Among Porsche’s various highly sought after and iconic colors, Riviera Blue stands out. On the one hand, I have a sense of why that is, but on the other I’m not quite sure why it stands so tall. Typically Porsche’s most well known colors come from the ’60s and ’70s. They are the colors we saw on the original longhood 911s. That they are iconic is just as much a testament to their longevity, i.e. long-term desirability, than it is to the attractiveness of the color itself.
In relative terms, Riviera Blue is young having only debuted on the 993. So why does it seem to command the most attention and dollars? That’s a question I’m less sure about. One thing seems clear: when a Riviera Blue 911 comes up for auction the selling price almost always moves higher. It is a heck of a head turner, there is no doubt about its allure in that regard.
Here we see it as the paint-to-sample choice on this fairly new 2018 Porsche 911 GT3, located in Pennsylvania.
Late last year, Mercedes-Benz cooked up one of their craziest creations yet. One part G550 4×4², one part G65 AMG and one part Maybach S650 Cabriolet. They threw all that together and the robots from Affalterbach spit out this thing: the Mercedes-Maybach G650 Landaulet. It weighs 7300 pounds, has 621 hp along with 738 lb-ft of torque and will get to 60 mph in 5.8 seconds. Every angle of this W463 on steroids is totally ridiculous and we didn’t even open the doors yet. Even more ridiculous? The price tag. I hope you are sitting down.
I just can’t get away from these cars. Between the GT3 and the GT3 RS I’ve been featuring newer Porsches more frequently than ever in the past. Now that the newest version of the GT3 RS has been around for a little while we’ve begun to see quite a few PTS examples come up for sale. Obviously, those grab our attention. The GT3, well, it’s just about perfect with a mixture of hard-core performance and usability that might just make it the best 911 you should buy.
For the past few years neither has been available with a manual transmission. That changes with the 2018 GT3 (the GT3 RS will remain PDK only) and I’ve been seeing a few basically new GT3s come up for sale. I’ve had my eye out for those in interesting colors and reasonable prices. Generally, when prices have been below $200K they’ve been snapped up pretty quickly; above $200K and they linger. Guess where this one is priced? You’re still paying a premium for the immediacy of having one now, just a lower premium, and it seems like $200K is where the figurative line has been drawn. Like we saw when the last GT3 RS debuted, patience will save you money, but who said patience is a virtue?
“Just when I thought I was out, they pull me back in.”
Not only is that a great quote from The Godfather: Part III and even better quote from The Sopranos, it is what I said when I saw another version of the Mercedes-AMG GT. I’ve covered the GT S, the GT C Roadster, not one, but two GT Rs and I figured that would be it for a while. Then this came along.
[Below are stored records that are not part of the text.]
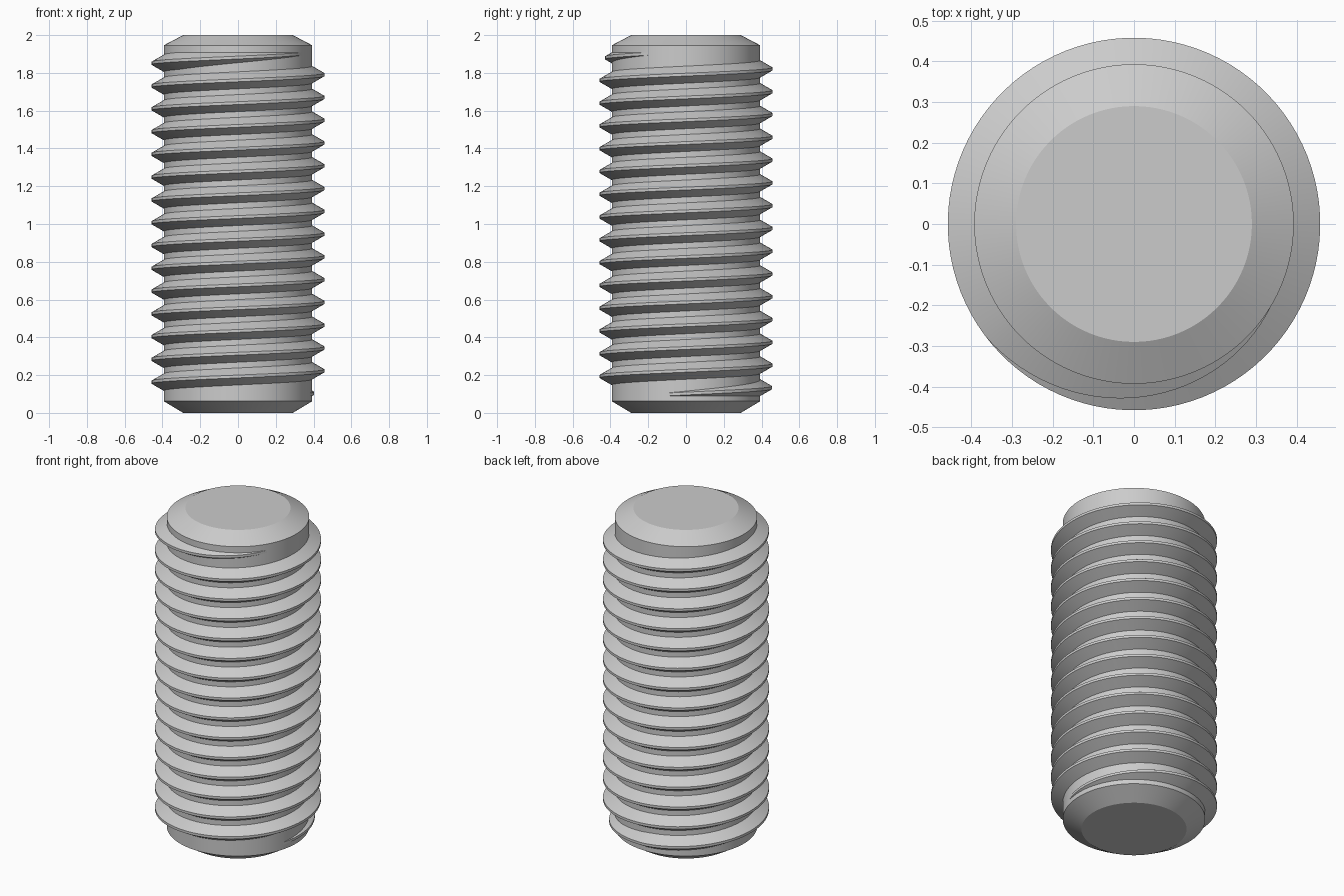
import bpy
import bmesh
from math import sin, cos, tan, pi, radians

cube = bpy.data.objects.get("Cube")
if cube:
    bpy.data.objects.remove(cube, do_unlink=True)

SEGMENTS = 96            # steps per turn
ROOT, CREST = 0.393, 0.458
PITCH = 0.1206
Z_AT_ZERO = 0.223        # thread height on the +x side
START, END = radians(-376), radians(13 * 360 + 329)
TAPER = radians(111)     # run-out at each end of the thread
CREST_HALF = PITCH / 16
EMBED = 0.003

steel = bpy.data.materials.new("plain grey steel")
steel.use_nodes = True
grey = (0.6, 0.6, 0.6, 1)
steel.diffuse_color = grey
steel.node_tree.nodes["Principled BSDF"].inputs["Base Color"].default_value = grey


def finish(name, bm):
    bmesh.ops.recalc_face_normals(bm, faces=bm.faces)
    mesh = bpy.data.meshes.new(name)
    bm.to_mesh(mesh)
    bm.free()
    mesh.materials.append(steel)
    obj = bpy.data.objects.new(name, mesh)
    bpy.context.collection.objects.link(obj)
    bpy.ops.object.select_all(action='DESELECT')
    obj.select_set(True)
    bpy.context.view_layer.objects.active = obj
    bpy.ops.object.shade_smooth_by_angle(angle=radians(25))
    return obj


def ring(bm, radius, z):
    return [bm.verts.new((radius * cos(2 * pi * i / SEGMENTS),
                          radius * sin(2 * pi * i / SEGMENTS), z))
            for i in range(SEGMENTS)]


def bridge(bm, a, b, closed):
    n = len(a)
    for i in range(n if closed else n - 1):
        j = (i + 1) % n
        bm.faces.new((a[i], a[j], b[j], b[i]))


# Shaft with chamfered ends
bm = bmesh.new()
profile = [(0.29, 0), (ROOT, 0.062), (ROOT, 1.946), (0.29, 2)]
rings = [ring(bm, r, z) for r, z in profile]
for lower, upper in zip(rings, rings[1:]):
    bridge(bm, lower, upper, True)
bm.faces.new(rings[0])
bm.faces.new(rings[-1])
finish("shaft", bm)

# Right-handed helical thread, fading into the shaft at both ends
bm = bmesh.new()
steps = round((END - START) / (2 * pi) * SEGMENTS)
sections = []
for i in range(steps + 1):
    a = START + (END - START) * i / steps
    fade = min(1, (a - START) / TAPER, (END - a) / TAPER)
    depth = (CREST - ROOT) * fade
    half = CREST_HALF + (depth + EMBED) * tan(radians(30))
    z = Z_AT_ZERO + PITCH * a / (2 * pi)
    points = [(ROOT - EMBED, -half), (ROOT + depth, -CREST_HALF),
              (ROOT + depth, CREST_HALF), (ROOT - EMBED, half)]
    sections.append([bm.verts.new((r * cos(a), r * sin(a), z + dz))
                     for r, dz in points])
for a, b in zip(sections, sections[1:]):
    bridge(bm, a, b, True)
bm.faces.new(sections[0])
bm.faces.new(sections[-1])
finish("helical_thread", bm)
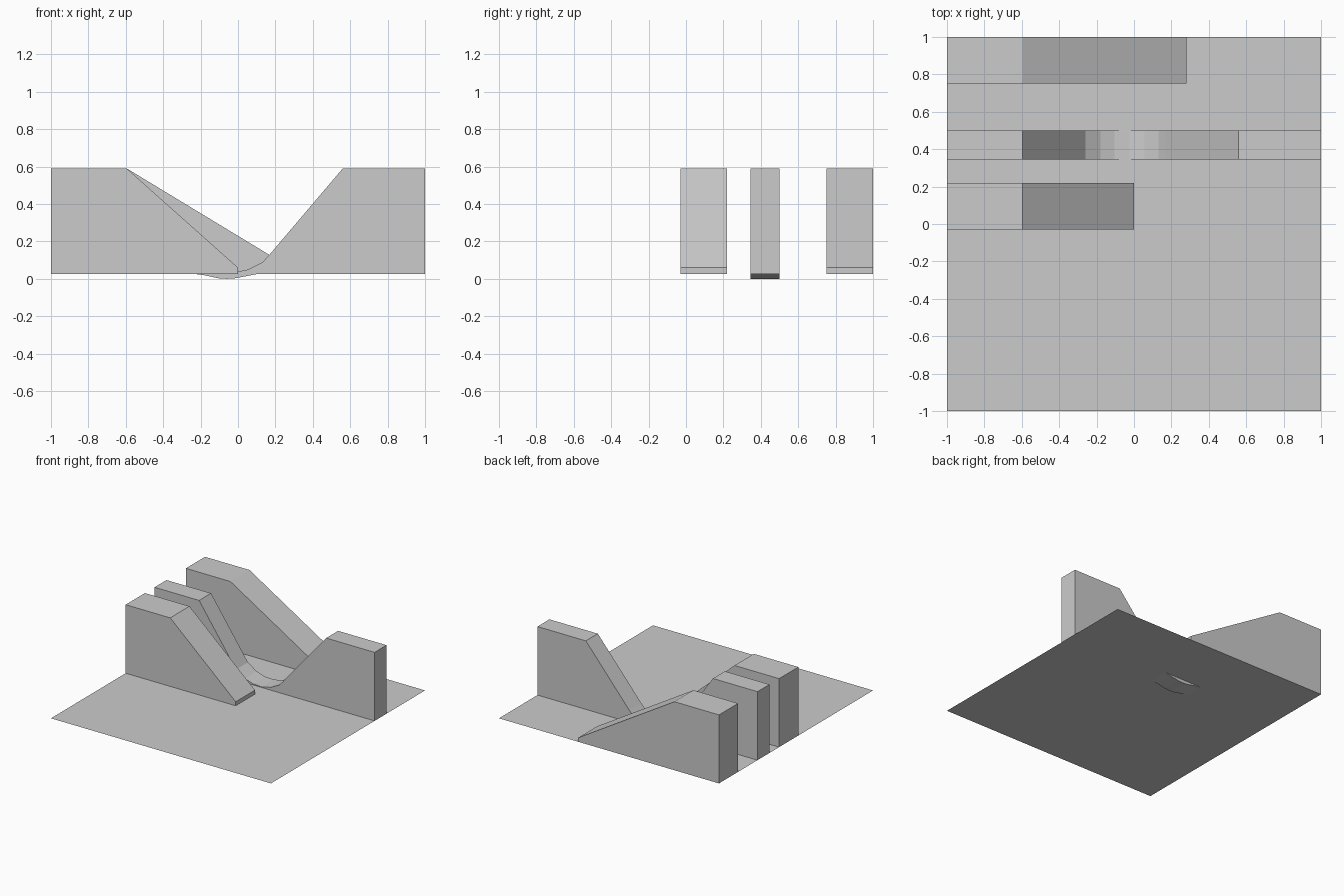
import bpy, bmesh

if "Cube" in bpy.data.objects:
    bpy.data.objects.remove(bpy.data.objects["Cube"])

FLOOR = 0.027
TOP = 0.59


def extrude_profile(name, points, y0, y1):
    """Solid made by sweeping an (x, z) outline along y."""
    bm = bmesh.new()
    face = bm.faces.new([bm.verts.new((x, y0, z)) for x, z in points])
    ext = bmesh.ops.extrude_face_region(bm, geom=[face])
    moved = [g for g in ext["geom"] if isinstance(g, bmesh.types.BMVert)]
    bmesh.ops.translate(bm, verts=moved, vec=(0, y1 - y0, 0))
    bmesh.ops.recalc_face_normals(bm, faces=bm.faces)
    mesh = bpy.data.meshes.new(name)
    bm.to_mesh(mesh)
    bm.free()
    obj = bpy.data.objects.new(name, mesh)
    bpy.context.collection.objects.link(obj)
    return obj


# Floor sheet
bpy.ops.mesh.primitive_plane_add(size=2, location=(0, 0, FLOOR))
bpy.context.object.name = "floor"

# Straight ramps with a small lip at the foot
for name, foot, y0, y1 in (("steep_ramp", 0.0, -0.03, 0.22),
                           ("long_ramp", 0.28, 0.752, 1.0)):
    extrude_profile(name, [(-1, FLOOR), (foot, FLOOR), (foot, 0.06),
                           (-0.595, TOP), (-1, TOP)], y0, y1)

# Valley ramp: curved dip whose underside bulges through the floor
valley_top = [(1, TOP), (0.56, TOP), (0.165, 0.125), (0.13, 0.088),
              (0.055, 0.05), (-0.025, 0.033), (-0.105, 0.036),
              (-0.18, 0.06), (-0.26, 0.112), (-0.595, TOP), (-1, TOP)]
valley_bottom = [(-1, FLOOR), (-0.24, FLOOR), (-0.18, 0.019),
                 (-0.105, 0.003), (-0.06, 0.0), (-0.015, 0.003),
                 (0.055, 0.016), (0.11, FLOOR), (1, FLOOR)]
extrude_profile("valley_ramp", valley_top + valley_bottom, 0.345, 0.5)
The GT C Roadster Edition 50. The Edition 50 is to celebrate the 50th anniversary of AMG which was founded in 1967. As you might have guessed it, AMG made 100 of these Edition 50 cars split evenly between roadsters and coupes, with a handful coming to the United States. Painted in either ‘Designo Graphite Grey Magno’ or ‘Designo Cashmere White Magno’, these special editions received black chrome highlights as well as some different colored wheels. No increase to performance or suspension, just some cool paint and some different badging. So I have to ask, is it worth the premium over a regular GT C Roadster?